Even for us average Joes, an annulment has some financial advantages over a divorce, particularly when it comes to the division of assets and property.
In an annulment, the court tries to restore each party's finances to their original state, which means you can avoid a bitter, drawn-out battle over who should get what. Instead, the assets, property and debt that you brought to the marriage stay with you when you leave the marriage. This is radically different from divorce, especially in Texas, which is a community property state. This means that when you and your spouse divorce, your property and assets are typically divided evenly. Getting an annulment means you won't lose anything you had before you said "I do."
If you did manage to acquire debt while you were together, both you and your spouse are 100 percent responsible for paying it off, just as if you shared a joint credit card. A creditor can come after both of you if you fail to pay that debt.
Of course, not every married couple is eligible for annulment. In the state of Texas, your failed marriage must meet at least one of several conditions. These include:
• Either you or your spouse was under the legal age of 14. You may also be eligible if you were between 14 and 18 but didn't get your parents' permission to marry.
• At least one party was intoxicated or mentally incompetent.
• The marriage took place within 72 hours of procuring a marriage license.
• Your previous marriage hadn't been dissolved.
• You were married under fraud, duress or force.
• One of you concealed your impotence, whether mental or physical.
There are also time limits under which you can seek an annulment.
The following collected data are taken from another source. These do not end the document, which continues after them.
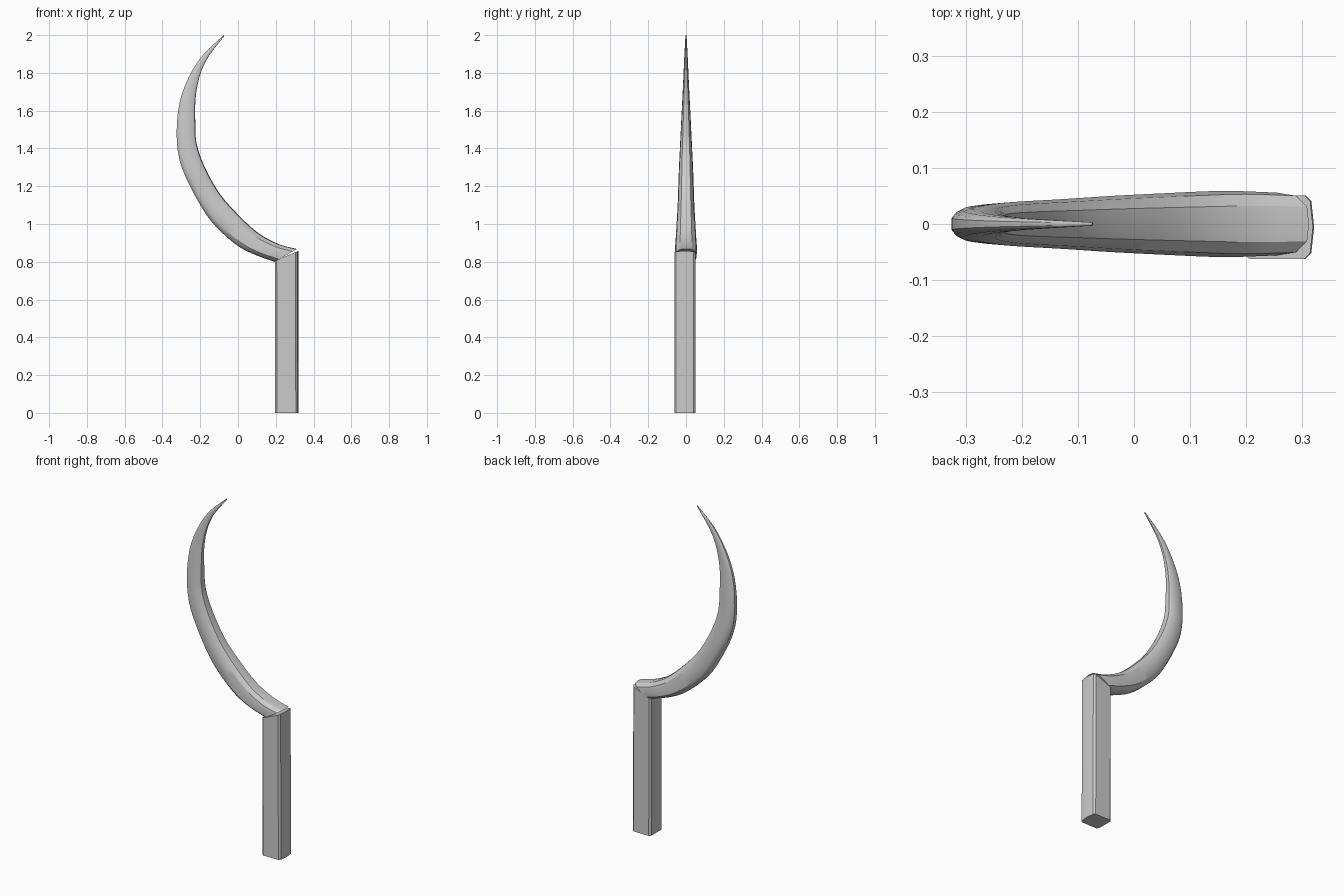
import bpy
import bmesh
from mathutils import Vector

if "Cube" in bpy.data.objects:
    bpy.data.objects.remove(bpy.data.objects["Cube"])


def loft(name, rings):
    """Skin a list of equal-length point rings and cap both ends."""
    bm = bmesh.new()
    loops = [[bm.verts.new(p) for p in ring] for ring in rings]
    n = len(loops[0])
    for a, b in zip(loops, loops[1:]):
        for i in range(n):
            j = (i + 1) % n
            bm.faces.new((a[i], a[j], b[j], b[i]))
    bm.faces.new(loops[0])
    bm.faces.new(loops[-1])
    bmesh.ops.recalc_face_normals(bm, faces=bm.faces)
    mesh = bpy.data.meshes.new(name)
    bm.to_mesh(mesh)
    bm.free()
    obj = bpy.data.objects.new(name, mesh)
    bpy.context.collection.objects.link(obj)
    bpy.ops.object.select_all(action='DESELECT')
    obj.select_set(True)
    bpy.context.view_layer.objects.active = obj
    bpy.ops.object.shade_smooth_by_angle(angle=0.55)
    return obj


def spline(keys, steps):
    """Catmull-Rom interpolation of key tuples."""
    keys = [Vector(k) for k in keys]
    pts = [2 * keys[0] - keys[1]] + keys + [2 * keys[-1] - keys[-2]]
    out = []
    for a, b, c, d in zip(pts, pts[1:], pts[2:], pts[3:]):
        for s in range(steps):
            t = s / steps
            out.append(0.5 * (2 * b + (c - a) * t + (2 * a - 5 * b + 4 * c - d) * t * t
                              + (3 * b - a - 3 * c + d) * t ** 3))
    return out + [keys[-1]]


# Blade: outer x, outer z, inner x, inner z, half thickness
keys = [
    (0.195, 0.800, 0.312, 0.868, 0.056),
    (0.100, 0.833, 0.220, 0.892, 0.059),
    (0.008, 0.878, 0.110, 0.950, 0.055),
    (-0.080, 0.950, 0.000, 1.050, 0.050),
    (-0.165, 1.045, -0.100, 1.165, 0.044),
    (-0.257, 1.206, -0.180, 1.310, 0.039),
    (-0.310, 1.340, -0.220, 1.430, 0.033),
    (-0.325, 1.480, -0.226, 1.540, 0.027),
    (-0.310, 1.640, -0.225, 1.660, 0.020),
    (-0.262, 1.775, -0.205, 1.775, 0.014),
    (-0.186, 1.895, -0.160, 1.880, 0.009),
    (-0.075, 2.000, -0.073, 1.994, 0.003),
]
# Rounded back, chamfered inner face (across, thickness)
half = [(0.0, 0.40), (0.07, 0.72), (0.20, 0.95), (0.50, 1.0), (0.80, 0.90), (0.97, 0.55)]
section = half + [(1.0, 0.0)] + [(u, -v) for u, v in reversed(half)]
rings = []
for ox, oz, ix, iz, h in spline(keys, 3):
    rings.append([(ox + (ix - ox) * u, h * v, oz + (iz - oz) * u) for u, v in section])
loft("blade", rings)

# Handle: chamfered square bar with a slight ridge and a slanted top
x0, x1, y0, y1, c = 0.195, 0.314, -0.062, 0.051, 0.010
outline = [(x0 + c, y0), (x1 - c, y0), (x1, y0 + c), (x1 + 0.005, -0.005), (x1, y1 - c),
           (x1 - c, y1), (x0 + c, y1), (x0, y1 - c), (x0, y0 + c)]
bottom = [(x + 0.002, y, 0.0) for x, y in outline]
top = [(x, y, 0.805 + (x - x0) * 0.42) for x, y in outline]
loft("handle", [bottom, top])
But if you do qualify, it's a good idea to consult with an attorney who practices family law to discuss all of your options and decide whether annulment is the best move for you and your spouse.
Source: Creditcards.com, "Annulment vs. divorce: How it impacts finances," Tamara E. Holmes, Dec. 30, 2011